Project description:Actinobacteria occur in many environments and have the capacity to produce secondary metabolites with antibiotic potential. Identification and taxonomy of actinobacteria that produce antimicrobial substances is essential for the screening of new compounds, and sequencing of the 16S region of ribosomal DNA (rDNA), which is conserved and present in all bacteria, is an important method of identification. Melanized fungi are free-living organisms, which can also be pathogens of clinical importance. This work aimed to evaluate growth inhibition of melanized fungi by actinobacteria and to identify the latter to the species level.
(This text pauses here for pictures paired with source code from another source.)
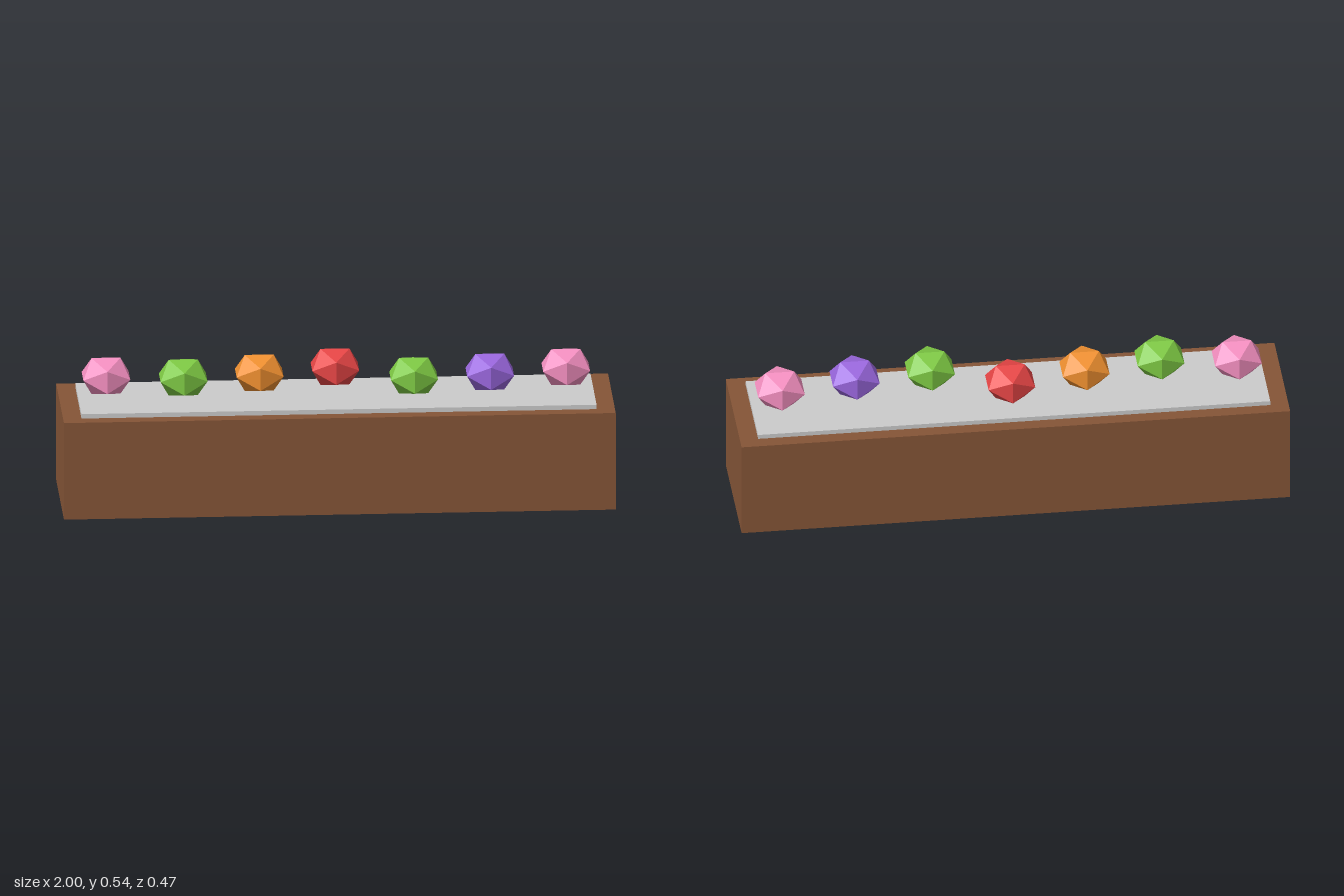
import * as THREE from 'three';

export function createModel() {
  const model = new THREE.Group();

  const add = (name, geometry, color, x, y, z) => {
    const material = new THREE.MeshStandardMaterial({ color, flatShading: true });
    const mesh = new THREE.Mesh(geometry, material);
    mesh.name = name;
    mesh.position.set(x, y, z);
    model.add(mesh);
  };

  // Solid wooden base with a thin plate set into its top
  add('base', new THREE.BoxGeometry(2, 0.367, 0.467), 0x855537, 0, 0.1835, 0);
  add('topPlate', new THREE.BoxGeometry(1.867, 0.033, 0.367), 0xcccccc, 0, 0.367, 0);

  // Row of slightly flattened gems hovering over the plate: [color, z]
  const pink = 0xf48fc0, green = 0x7dc843, orange = 0xf09030, red = 0xe64545, purple = 0x9966dd;
  const gems = [
    [pink, -0.004], [green, 0.031], [orange, -0.008], [red, -0.064],
    [green, 0.058], [purple, 0.03], [pink, -0.01],
  ];
  const gemGeometry = new THREE.IcosahedronGeometry(0.1, 0).scale(1, 0.8, 1);
  gems.forEach(([color, z], i) => {
    add(`gem${i + 1}`, gemGeometry, color, (i - 3) * 0.2778, 0.467, z);
  });

  return model;
}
In this study, antimicrobial activity of 13 actinobacterial isolates from the genus Streptomyces was evaluated against seven melanized fungi of the genera Exophiala, Cladosporium, and Rhinocladiella. In all tests, all actinobacterial isolates showed inhibitory activity against all isolates of melanized fungi, and only one actinobacterial isolate had less efficient inhibitory activity. The 16S rDNA region of five previously unidentified actinobacterial isolates from Ilha do Mel, Paraná, Brazil, was sequenced; four of the isolates were identified as Streptomyces globisporus subsp. globisporus, and one isolate was identified as Streptomyces aureus. This work highlights the potential of actinobacteria with antifungal activity and their role in the pursuit of novel antimicrobial substances.